* Available data *
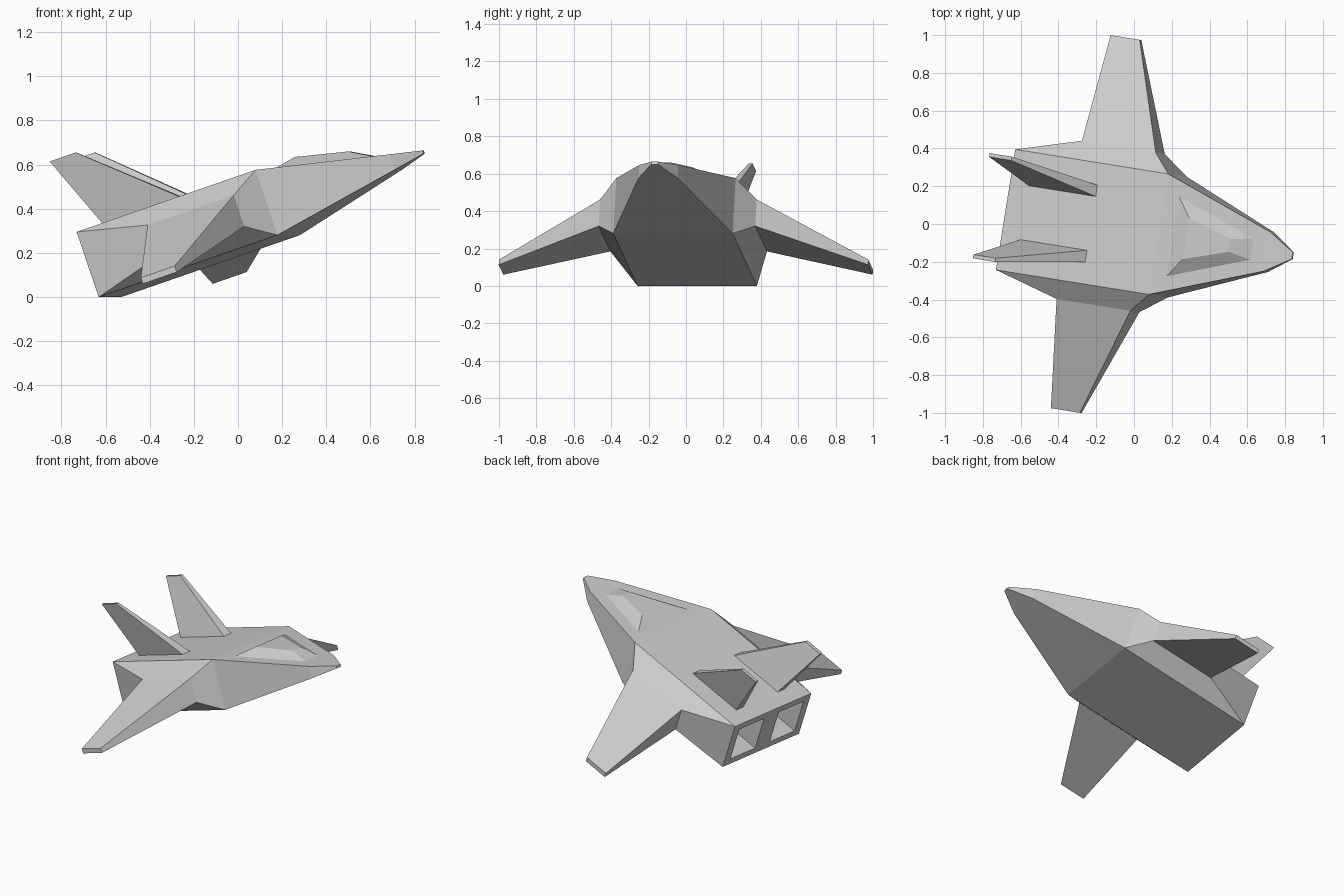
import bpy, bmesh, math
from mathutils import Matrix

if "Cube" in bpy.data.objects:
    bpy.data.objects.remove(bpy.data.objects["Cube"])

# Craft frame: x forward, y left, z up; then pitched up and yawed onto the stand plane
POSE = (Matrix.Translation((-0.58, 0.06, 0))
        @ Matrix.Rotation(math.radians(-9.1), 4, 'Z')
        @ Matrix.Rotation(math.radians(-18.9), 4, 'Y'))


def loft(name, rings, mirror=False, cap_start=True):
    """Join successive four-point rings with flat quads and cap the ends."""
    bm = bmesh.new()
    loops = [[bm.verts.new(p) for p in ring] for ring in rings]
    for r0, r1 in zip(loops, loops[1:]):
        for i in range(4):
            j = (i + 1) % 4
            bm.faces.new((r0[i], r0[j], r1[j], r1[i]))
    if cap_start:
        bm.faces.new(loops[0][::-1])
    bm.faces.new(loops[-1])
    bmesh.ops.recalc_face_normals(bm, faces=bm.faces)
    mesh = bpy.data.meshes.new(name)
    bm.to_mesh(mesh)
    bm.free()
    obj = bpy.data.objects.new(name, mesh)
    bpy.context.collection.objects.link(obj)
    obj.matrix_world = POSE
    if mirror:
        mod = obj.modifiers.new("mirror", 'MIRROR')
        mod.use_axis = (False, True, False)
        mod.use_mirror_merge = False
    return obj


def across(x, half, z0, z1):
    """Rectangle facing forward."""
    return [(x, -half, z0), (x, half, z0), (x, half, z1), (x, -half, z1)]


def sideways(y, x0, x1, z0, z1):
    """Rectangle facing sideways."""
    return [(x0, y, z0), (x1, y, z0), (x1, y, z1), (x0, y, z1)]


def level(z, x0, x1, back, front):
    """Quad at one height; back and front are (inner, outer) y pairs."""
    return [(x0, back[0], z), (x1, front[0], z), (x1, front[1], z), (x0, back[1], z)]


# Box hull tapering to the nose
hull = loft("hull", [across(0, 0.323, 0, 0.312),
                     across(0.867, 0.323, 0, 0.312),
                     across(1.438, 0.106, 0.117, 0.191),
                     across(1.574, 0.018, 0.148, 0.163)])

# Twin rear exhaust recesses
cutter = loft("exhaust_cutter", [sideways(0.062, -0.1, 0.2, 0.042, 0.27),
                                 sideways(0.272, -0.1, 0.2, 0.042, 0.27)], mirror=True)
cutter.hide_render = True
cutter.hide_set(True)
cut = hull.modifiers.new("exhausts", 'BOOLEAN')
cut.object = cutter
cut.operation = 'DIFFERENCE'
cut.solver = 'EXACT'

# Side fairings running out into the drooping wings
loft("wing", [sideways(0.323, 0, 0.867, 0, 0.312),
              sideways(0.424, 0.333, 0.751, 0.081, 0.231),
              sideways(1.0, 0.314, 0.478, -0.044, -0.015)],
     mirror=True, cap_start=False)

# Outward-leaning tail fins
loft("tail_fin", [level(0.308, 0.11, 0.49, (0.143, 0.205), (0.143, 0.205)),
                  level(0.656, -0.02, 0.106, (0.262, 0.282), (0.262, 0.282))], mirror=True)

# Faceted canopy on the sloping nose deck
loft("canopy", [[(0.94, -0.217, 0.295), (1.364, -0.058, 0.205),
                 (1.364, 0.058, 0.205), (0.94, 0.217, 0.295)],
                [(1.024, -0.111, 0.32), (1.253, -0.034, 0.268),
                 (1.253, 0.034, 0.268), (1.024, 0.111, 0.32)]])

* Work required *
For each line above that includes the word "Rectangle", make a copy of that line.

* Solution to this exercise *
    """Rectangle facing forward."""
    """Rectangle facing sideways."""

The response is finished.